Discovered: Computers predict the emotions abstract art will provoke; new photographs of Einstein's brain reveal a master mind; kids are smoking too much hookah; old spear found.
Computers consider abstract art. Confused by Rothko? Perplexed by Pollock? Confounded by Kandinsky? Here, let this computer tell you how to feel about abstract art. Scientists led by Nicu Sebe from the University of Trento have developed a machine that analysed 500 abstract paintings and 100 viewer responses to these images, gleaning what emotions are stirred by certain formal effects. [New Scientist]
A beautiful mind? Albert Einstein's intellect certainly dwarfed most if not all of his peers', but how much of that was attributable to the physical structure of his brain?
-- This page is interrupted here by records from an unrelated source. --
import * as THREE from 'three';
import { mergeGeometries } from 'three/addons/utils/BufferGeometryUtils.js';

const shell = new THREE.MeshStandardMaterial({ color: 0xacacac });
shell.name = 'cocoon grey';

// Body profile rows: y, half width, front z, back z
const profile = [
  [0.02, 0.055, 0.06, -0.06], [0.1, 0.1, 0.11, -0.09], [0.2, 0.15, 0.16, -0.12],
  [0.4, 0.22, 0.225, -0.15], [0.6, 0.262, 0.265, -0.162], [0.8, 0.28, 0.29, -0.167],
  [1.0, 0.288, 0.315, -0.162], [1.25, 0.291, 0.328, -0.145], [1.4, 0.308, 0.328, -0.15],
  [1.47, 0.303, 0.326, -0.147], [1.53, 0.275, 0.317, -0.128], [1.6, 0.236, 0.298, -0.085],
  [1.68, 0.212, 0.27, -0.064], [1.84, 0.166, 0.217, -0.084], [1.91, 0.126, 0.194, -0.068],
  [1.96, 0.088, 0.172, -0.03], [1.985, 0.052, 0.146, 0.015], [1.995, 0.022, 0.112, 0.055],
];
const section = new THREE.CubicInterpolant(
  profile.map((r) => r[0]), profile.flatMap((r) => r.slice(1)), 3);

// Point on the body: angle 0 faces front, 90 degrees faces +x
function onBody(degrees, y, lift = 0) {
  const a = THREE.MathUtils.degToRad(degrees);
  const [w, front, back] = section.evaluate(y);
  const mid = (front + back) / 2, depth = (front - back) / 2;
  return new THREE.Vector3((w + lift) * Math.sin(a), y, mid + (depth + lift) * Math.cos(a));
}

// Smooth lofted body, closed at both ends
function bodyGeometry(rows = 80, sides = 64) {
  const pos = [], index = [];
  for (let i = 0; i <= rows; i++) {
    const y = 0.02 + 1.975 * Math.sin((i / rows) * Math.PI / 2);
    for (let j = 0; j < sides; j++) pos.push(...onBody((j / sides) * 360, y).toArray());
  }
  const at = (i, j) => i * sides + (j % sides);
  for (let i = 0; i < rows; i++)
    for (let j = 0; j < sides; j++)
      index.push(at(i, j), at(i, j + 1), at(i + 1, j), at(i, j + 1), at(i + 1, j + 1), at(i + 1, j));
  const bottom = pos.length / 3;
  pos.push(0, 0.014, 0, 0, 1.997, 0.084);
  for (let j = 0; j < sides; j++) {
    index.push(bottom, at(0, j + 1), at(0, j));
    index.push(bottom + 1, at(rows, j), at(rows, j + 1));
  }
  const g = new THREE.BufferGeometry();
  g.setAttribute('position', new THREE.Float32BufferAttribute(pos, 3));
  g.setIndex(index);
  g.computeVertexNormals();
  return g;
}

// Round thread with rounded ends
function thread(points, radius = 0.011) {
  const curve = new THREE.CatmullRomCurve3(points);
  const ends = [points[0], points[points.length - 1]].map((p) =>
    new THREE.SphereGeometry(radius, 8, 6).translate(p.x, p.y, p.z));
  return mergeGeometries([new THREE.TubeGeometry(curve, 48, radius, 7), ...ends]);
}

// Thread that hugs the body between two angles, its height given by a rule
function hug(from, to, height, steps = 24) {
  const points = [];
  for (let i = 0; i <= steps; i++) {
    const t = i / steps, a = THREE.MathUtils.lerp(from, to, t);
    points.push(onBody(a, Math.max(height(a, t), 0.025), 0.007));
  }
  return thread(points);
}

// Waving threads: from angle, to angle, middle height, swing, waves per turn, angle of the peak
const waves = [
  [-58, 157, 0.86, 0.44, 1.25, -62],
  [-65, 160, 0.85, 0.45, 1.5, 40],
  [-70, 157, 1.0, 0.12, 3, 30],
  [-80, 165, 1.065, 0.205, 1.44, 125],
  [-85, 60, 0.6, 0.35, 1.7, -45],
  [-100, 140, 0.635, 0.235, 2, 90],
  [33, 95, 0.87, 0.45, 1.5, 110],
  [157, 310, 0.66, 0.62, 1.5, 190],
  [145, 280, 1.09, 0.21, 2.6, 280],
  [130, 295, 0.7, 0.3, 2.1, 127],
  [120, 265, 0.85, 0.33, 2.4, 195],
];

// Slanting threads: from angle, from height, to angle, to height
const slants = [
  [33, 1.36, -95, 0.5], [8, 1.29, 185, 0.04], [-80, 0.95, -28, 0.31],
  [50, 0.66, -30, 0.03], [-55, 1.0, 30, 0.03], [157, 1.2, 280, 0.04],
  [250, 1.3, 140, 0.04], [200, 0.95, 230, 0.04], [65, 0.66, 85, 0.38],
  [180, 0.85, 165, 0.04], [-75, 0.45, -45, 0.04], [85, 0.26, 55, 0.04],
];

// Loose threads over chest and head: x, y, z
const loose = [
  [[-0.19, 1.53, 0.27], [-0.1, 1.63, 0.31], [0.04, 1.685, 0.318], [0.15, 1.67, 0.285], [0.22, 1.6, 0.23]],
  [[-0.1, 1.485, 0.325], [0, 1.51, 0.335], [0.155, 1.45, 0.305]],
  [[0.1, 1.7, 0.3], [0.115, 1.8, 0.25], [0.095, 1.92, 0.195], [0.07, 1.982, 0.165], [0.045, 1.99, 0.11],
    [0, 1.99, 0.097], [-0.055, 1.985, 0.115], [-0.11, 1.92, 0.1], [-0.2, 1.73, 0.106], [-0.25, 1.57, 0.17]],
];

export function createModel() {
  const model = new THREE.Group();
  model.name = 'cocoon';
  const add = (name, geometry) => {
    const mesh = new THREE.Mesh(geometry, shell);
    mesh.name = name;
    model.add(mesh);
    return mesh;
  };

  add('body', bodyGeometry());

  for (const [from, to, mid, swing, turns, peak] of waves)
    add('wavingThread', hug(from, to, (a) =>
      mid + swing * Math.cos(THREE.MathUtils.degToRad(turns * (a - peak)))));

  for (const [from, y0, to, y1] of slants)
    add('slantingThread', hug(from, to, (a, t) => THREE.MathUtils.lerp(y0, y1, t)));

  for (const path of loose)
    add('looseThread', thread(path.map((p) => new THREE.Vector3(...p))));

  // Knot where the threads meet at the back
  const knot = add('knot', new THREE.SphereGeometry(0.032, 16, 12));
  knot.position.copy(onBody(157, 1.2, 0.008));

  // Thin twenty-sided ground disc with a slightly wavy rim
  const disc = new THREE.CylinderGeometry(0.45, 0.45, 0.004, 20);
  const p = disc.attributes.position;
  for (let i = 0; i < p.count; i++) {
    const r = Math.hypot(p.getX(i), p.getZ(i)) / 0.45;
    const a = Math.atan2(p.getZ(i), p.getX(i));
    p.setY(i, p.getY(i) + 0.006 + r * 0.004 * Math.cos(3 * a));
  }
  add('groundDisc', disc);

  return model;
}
Florida State University researcher Dean Falk and Frederick Lepore of the Robert Wood Johnson Medical School took 14 newly unearthed photographs of Einstein's brain as a reason to try answering that question. When Einstein died in 1955, his son gave pathologists permission to extract his brain. Now, old photographs have come to light, allowing Falk and Lepore to conclude that while Einstein's brain was no larger than normal, it did contain extra folds not found in many contemporaries. "In each lobe, there are regions that are exceptionally complicated in their convolutions," says Falk. [Science Now]